INSTRUCTIONS FOR THE TASK
How many lines in the listing include the string "addScaledVector"? Reply with the number alone.

DATA FOR THE TASK
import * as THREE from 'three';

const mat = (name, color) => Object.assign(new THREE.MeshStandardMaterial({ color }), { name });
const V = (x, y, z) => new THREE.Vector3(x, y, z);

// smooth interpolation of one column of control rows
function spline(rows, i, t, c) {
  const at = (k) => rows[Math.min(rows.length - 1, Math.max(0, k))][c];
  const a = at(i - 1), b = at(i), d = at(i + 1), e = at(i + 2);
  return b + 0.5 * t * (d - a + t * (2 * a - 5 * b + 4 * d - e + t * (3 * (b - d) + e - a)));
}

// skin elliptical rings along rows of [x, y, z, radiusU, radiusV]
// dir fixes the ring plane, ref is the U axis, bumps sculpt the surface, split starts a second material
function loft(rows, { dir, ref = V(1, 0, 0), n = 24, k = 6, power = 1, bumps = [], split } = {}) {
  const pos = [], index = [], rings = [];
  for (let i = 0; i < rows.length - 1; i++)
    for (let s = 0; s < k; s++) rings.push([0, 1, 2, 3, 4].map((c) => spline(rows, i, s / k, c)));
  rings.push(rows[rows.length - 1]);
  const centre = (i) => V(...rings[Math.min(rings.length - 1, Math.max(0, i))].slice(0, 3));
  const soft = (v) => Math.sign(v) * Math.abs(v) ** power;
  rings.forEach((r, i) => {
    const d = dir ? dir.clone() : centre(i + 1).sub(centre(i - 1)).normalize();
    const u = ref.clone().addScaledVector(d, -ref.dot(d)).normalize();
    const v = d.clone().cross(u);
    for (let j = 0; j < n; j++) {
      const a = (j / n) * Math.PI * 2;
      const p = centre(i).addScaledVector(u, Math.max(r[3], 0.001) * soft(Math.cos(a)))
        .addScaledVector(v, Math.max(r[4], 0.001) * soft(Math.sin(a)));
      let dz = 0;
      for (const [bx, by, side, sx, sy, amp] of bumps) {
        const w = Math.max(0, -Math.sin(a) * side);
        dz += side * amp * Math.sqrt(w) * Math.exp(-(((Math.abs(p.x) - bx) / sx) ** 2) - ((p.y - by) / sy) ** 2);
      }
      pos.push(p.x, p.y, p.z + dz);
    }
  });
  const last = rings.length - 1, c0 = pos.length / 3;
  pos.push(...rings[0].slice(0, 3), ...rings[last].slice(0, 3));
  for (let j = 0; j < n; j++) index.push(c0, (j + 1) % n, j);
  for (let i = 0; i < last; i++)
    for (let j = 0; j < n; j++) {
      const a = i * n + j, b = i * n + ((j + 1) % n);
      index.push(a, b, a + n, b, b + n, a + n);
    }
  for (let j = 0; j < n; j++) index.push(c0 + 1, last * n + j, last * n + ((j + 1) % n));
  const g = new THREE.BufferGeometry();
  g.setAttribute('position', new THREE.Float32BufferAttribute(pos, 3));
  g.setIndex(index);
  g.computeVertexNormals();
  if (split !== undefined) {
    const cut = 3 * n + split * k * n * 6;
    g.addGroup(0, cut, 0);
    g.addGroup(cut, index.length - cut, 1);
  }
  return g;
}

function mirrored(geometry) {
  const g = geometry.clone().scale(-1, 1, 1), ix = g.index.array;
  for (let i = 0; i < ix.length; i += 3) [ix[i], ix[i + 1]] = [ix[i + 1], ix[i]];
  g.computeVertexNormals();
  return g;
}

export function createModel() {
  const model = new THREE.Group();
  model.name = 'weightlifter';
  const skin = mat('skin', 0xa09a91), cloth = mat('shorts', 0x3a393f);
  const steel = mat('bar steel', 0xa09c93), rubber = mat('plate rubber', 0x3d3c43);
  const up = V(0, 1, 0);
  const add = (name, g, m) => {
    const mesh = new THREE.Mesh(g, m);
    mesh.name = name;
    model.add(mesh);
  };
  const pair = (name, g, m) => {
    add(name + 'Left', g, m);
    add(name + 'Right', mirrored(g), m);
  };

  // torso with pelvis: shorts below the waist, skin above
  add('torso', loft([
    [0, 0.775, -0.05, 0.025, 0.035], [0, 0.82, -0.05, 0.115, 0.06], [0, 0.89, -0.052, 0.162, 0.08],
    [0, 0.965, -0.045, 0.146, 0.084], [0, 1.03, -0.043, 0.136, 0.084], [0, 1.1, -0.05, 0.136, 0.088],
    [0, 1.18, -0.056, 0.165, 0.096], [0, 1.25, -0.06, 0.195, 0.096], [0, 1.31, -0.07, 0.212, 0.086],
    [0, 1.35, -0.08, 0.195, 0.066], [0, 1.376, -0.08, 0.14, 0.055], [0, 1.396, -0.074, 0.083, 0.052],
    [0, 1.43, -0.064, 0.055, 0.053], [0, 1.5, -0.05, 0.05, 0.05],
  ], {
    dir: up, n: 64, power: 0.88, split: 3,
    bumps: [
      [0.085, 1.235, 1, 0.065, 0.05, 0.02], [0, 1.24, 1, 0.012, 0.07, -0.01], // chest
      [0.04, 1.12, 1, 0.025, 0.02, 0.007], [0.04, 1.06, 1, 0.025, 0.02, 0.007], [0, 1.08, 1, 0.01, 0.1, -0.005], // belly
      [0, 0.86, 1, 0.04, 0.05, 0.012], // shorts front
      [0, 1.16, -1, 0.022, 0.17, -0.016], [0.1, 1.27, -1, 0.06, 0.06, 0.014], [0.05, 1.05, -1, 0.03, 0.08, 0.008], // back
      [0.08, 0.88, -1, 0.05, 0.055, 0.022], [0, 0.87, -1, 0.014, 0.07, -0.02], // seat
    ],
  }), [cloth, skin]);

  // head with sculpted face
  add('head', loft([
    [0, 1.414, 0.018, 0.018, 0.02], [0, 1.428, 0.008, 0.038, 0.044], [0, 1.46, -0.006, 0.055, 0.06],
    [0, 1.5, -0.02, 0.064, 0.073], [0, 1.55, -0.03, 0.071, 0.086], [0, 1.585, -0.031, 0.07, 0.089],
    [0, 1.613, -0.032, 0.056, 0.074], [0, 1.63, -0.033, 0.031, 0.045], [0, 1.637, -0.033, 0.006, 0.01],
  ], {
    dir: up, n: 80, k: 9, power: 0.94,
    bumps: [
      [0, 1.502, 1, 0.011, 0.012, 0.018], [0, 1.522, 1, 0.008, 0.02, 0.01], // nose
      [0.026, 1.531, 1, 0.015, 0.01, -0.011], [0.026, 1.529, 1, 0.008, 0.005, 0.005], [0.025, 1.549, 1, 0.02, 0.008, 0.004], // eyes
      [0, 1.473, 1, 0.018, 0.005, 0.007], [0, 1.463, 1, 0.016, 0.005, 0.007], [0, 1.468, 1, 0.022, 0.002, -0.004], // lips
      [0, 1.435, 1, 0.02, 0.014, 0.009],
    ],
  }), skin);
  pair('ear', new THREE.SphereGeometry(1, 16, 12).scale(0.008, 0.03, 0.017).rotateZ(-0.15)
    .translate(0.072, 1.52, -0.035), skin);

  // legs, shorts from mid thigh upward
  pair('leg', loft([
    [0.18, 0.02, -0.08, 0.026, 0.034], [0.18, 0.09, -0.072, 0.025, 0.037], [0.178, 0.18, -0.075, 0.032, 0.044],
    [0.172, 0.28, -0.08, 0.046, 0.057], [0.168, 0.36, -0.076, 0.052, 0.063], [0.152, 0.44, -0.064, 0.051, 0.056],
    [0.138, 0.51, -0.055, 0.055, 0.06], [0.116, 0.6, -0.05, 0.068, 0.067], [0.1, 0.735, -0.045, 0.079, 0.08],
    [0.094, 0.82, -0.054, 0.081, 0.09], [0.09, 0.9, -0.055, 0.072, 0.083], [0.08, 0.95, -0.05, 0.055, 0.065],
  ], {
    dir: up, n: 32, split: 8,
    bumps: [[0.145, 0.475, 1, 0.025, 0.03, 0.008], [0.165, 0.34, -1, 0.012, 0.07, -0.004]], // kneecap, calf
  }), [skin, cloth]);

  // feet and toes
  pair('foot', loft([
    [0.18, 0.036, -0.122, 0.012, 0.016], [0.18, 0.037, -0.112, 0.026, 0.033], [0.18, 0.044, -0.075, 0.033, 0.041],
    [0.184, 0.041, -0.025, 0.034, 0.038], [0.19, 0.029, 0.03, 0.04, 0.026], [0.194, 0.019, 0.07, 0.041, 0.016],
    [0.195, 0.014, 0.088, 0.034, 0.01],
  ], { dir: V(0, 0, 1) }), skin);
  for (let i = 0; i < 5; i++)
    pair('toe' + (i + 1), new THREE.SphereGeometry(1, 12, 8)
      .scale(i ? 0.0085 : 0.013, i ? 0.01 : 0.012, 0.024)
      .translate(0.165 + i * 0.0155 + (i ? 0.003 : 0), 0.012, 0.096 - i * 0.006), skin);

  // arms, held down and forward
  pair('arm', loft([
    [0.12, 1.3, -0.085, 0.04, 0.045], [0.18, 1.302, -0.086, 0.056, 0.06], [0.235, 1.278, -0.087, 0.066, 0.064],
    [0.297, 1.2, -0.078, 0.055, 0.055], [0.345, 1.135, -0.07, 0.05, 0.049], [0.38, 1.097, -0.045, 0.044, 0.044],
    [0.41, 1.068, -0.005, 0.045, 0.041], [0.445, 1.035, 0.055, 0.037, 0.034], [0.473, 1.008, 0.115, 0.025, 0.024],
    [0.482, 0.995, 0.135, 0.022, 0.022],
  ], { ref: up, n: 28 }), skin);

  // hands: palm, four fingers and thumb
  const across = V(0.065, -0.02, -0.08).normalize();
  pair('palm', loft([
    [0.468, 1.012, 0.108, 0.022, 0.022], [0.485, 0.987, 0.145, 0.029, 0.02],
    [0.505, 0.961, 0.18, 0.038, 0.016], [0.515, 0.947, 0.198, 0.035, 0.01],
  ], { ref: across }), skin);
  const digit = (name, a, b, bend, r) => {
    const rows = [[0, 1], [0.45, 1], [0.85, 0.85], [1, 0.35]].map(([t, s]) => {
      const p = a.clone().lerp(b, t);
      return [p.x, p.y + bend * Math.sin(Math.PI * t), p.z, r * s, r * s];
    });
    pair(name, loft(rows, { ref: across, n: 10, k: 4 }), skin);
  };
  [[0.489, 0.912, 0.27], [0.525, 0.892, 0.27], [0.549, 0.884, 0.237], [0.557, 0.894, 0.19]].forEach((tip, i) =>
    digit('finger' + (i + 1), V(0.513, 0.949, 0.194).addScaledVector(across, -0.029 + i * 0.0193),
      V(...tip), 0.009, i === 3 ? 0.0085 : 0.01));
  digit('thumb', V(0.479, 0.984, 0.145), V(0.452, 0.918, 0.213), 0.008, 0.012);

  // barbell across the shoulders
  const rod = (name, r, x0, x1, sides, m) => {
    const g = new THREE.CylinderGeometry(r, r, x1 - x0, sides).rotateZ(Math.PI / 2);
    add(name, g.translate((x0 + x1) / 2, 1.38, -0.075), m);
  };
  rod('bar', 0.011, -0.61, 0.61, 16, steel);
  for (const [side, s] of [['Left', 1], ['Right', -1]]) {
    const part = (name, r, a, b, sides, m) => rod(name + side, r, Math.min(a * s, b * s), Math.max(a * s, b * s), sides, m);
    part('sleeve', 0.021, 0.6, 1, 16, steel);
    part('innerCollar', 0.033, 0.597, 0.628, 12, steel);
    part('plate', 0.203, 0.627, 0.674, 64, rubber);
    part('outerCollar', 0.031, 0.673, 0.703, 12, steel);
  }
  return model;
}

ANSWER AREA
4